Moreover, it is understandable that new users of near-field communication (NFC) are anxious about the security and protection of their personal data. Their fears are justified, as there are cybercriminals who’d do anything to steal people’s personal information.
Potential Threats to NFC Technology
Eavesdropping, data alteration or corruption, interception assaults, and physical theft are possible security attacks on an NFC digital business card. The hazards and the mechanism by which NFC technology works to stop such security lapses are discussed below:
Eavesdropping is where a criminal “listens in” on an NFC transaction for the purpose of obtaining the users’ personal information. However, the criminal has little window of opportunity to intercept signals because the devices need to be relatively close to one another to send signals.
Additionally, data is encrypted when a secure channel is created, and only an authorized device is able to decode it. Users of NFC cards should verify that the businesses they transact with use secure channels.
- Data manipulation and corruption
When criminal tampers with or manipulates the data being sent to a reader, the data is corrupted and rendered unusable when it reaches the reader. Secure channels should be used for communication to avoid this. Some NFC hardware “listens” for data corruption attacks and stops them before they can start.
Although NFC cards are encrypted, it would not help if the user’s device got stolen. Therefore, owners of smartphones should be vigilant about maintaining tight security on their devices.
Set a password or other type of lock that appears when the smartphone screen is turned on. A burglar might not be able to guess the password and therefore be prevented from accessing critical information on the phone.
NFC digital business cards offer an easy and safe way to distribute your contact information. But there are always certain security issues that need to be resolved with these technologies. By learning these risks, digital business card users can better protect themselves.

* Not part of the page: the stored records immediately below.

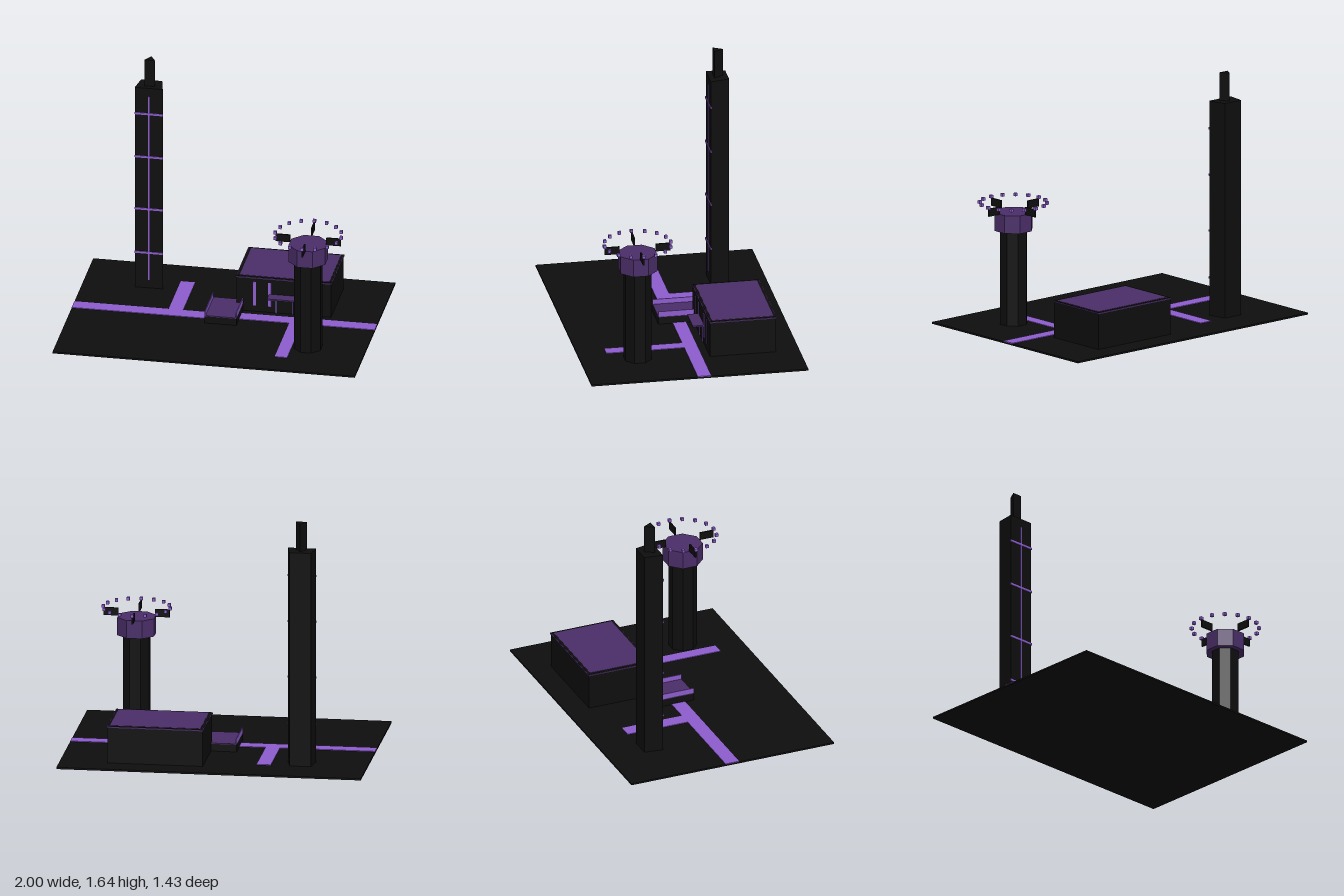
import * as THREE from 'three';

const material = (name, color) => {
  const m = new THREE.MeshStandardMaterial({ color });
  m.name = name;
  return m;
};

export function createModel() {
  const black = material('black', 0x0e0e0e);
  const plum = material('plum', 0x4a2e68);
  const violet = material('violet', 0x8d5dce);

  const model = new THREE.Group();
  model.name = 'compound';

  const group = (name) => {
    const g = new THREE.Group();
    g.name = name;
    model.add(g);
    return g;
  };
  const add = (parent, name, geometry, mat) => {
    const mesh = new THREE.Mesh(geometry, mat);
    mesh.name = name;
    parent.add(mesh);
    return mesh;
  };
  // Box given by its lower and upper bounds on each axis
  const box = (parent, name, mat, [x0, x1], [y0, y1], [z0, z1]) => {
    const mesh = add(parent, name, new THREE.BoxGeometry(x1 - x0, y1 - y0, z1 - z0), mat);
    mesh.position.set((x0 + x1) / 2, (y0 + y1) / 2, (z0 + z1) / 2);
    return mesh;
  };
  // Faceted upright prism
  const prism = (parent, name, mat, radius, sides, turn, y0, y1) => {
    const geo = new THREE.CylinderGeometry(radius, radius, y1 - y0, sides).toNonIndexed();
    geo.rotateY(turn);
    geo.computeVertexNormals();
    const mesh = add(parent, name, geo, mat);
    mesh.position.y = (y0 + y1) / 2;
    return mesh;
  };

  // Ground and paths
  const site = group('site');
  box(site, 'ground', black, [-1, 1], [0, 0.012], [-0.717, 0.717]);
  const path = (name, x, z) => box(site, name, violet, x, [0.011, 0.016], z);
  path('westPath', [-1, -0.1], [-0.05, 0.045]);
  path('eastPath', [0.1, 1], [-0.075, 0.015]);
  path('tallTowerPath', [-0.375, -0.28], [-0.475, -0.05]);
  path('roundTowerPath', [0.435, 0.517], [0.015, 0.53]);

  // Tall tower with a trapezoid footprint
  const tall = group('tallTower');
  const footprint = new THREE.Shape([
    [-0.655, 0.345], [-0.47, 0.345], [-0.497, 0.47], [-0.637, 0.47],
  ].map(([x, y]) => new THREE.Vector2(x, y)));
  const shaft = new THREE.ExtrudeGeometry(footprint, { depth: 1.44, bevelEnabled: false });
  shaft.rotateX(-Math.PI / 2);
  add(tall, 'tallTowerShaft', shaft, black).position.y = 0.01;
  const mast = prism(tall, 'mast', black, 0.041, 3, Math.PI, 1.45, 1.637);
  mast.position.x = -0.563;
  mast.position.z = -0.4;
  box(tall, 'verticalLight', violet, [-0.568, -0.558], [0.07, 1.39], [-0.347, -0.341]);
  for (const y of [0.266, 0.58, 0.955, 1.265]) {
    box(tall, 'bandLight', violet, [-0.657, -0.468], [y - 0.007, y + 0.007], [-0.347, -0.34]);
  }

  // Octagonal tower with a crown
  const round = group('octagonTower');
  round.position.set(0.622, 0, 0.343);
  prism(round, 'octagonShaft', black, 0.0935, 8, Math.PI / 8, 0.01, 0.64);
  prism(round, 'octagonCap', plum, 0.131, 8, Math.PI / 8, 0.64, 0.76);
  for (let i = 0; i < 4; i++) {
    const arm = new THREE.Group();
    arm.name = 'arm';
    arm.rotation.y = i * Math.PI / 2;
    round.add(arm);
    box(arm, 'fin', black, [0.12, 0.217], [0.76, 0.812], [-0.005, 0.005]);
  }
  for (let i = 0; i < 16; i++) {
    const a = i * Math.PI / 8;
    const light = add(round, 'crownLight', new THREE.BoxGeometry(0.02, 0.02, 0.02), violet);
    light.position.set(0.219 * Math.cos(a), 0.82, 0.219 * Math.sin(a));
  }

  // House with a bordered flat roof
  const house = group('house');
  box(house, 'houseBody', black, [0.06, 0.685], [0.01, 0.25], [-0.562, -0.125]);
  box(house, 'roofSlab', plum, [0.055, 0.692], [0.25, 0.257], [-0.568, -0.12]);
  box(house, 'roofBorder', black, [0.06, 0.687], [0.256, 0.259], [-0.563, -0.125]);
  box(house, 'roofPanel', plum, [0.078, 0.672], [0.257, 0.261], [-0.547, -0.14]);
  for (const x of [0.18, 0.28, 0.47, 0.57]) {
    box(house, 'windowStrip', violet, [x - 0.01, x + 0.01], [0.055, 0.225], [-0.127, -0.121]);
  }
  box(house, 'canopy', plum, [0.275, 0.473], [0.134, 0.144], [-0.125, -0.05]);
  for (const x of [0.321, 0.429]) {
    box(house, 'doorPost', violet, [x - 0.003, x + 0.003], [0.012, 0.125], [-0.127, -0.121]);
  }
  box(house, 'doorLintel', violet, [0.318, 0.432], [0.119, 0.125], [-0.127, -0.121]);

  // Low platform with side rails
  const platform = group('platform');
  box(platform, 'platformBase', black, [-0.108, 0.102], [0.01, 0.06], [-0.178, 0.109]);
  box(platform, 'platformDeck', plum, [-0.108, 0.102], [0.06, 0.066], [-0.178, 0.109]);
  for (const x of [-0.105, 0.099]) {
    box(platform, 'platformRail', violet, [x - 0.003, x + 0.003], [0.064, 0.1], [-0.178, 0.109]);
  }

  return model;
}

Read more on this subject in this infographic by NFC Tagify, a provider of digital business cards, NFC tags, and more in the UK.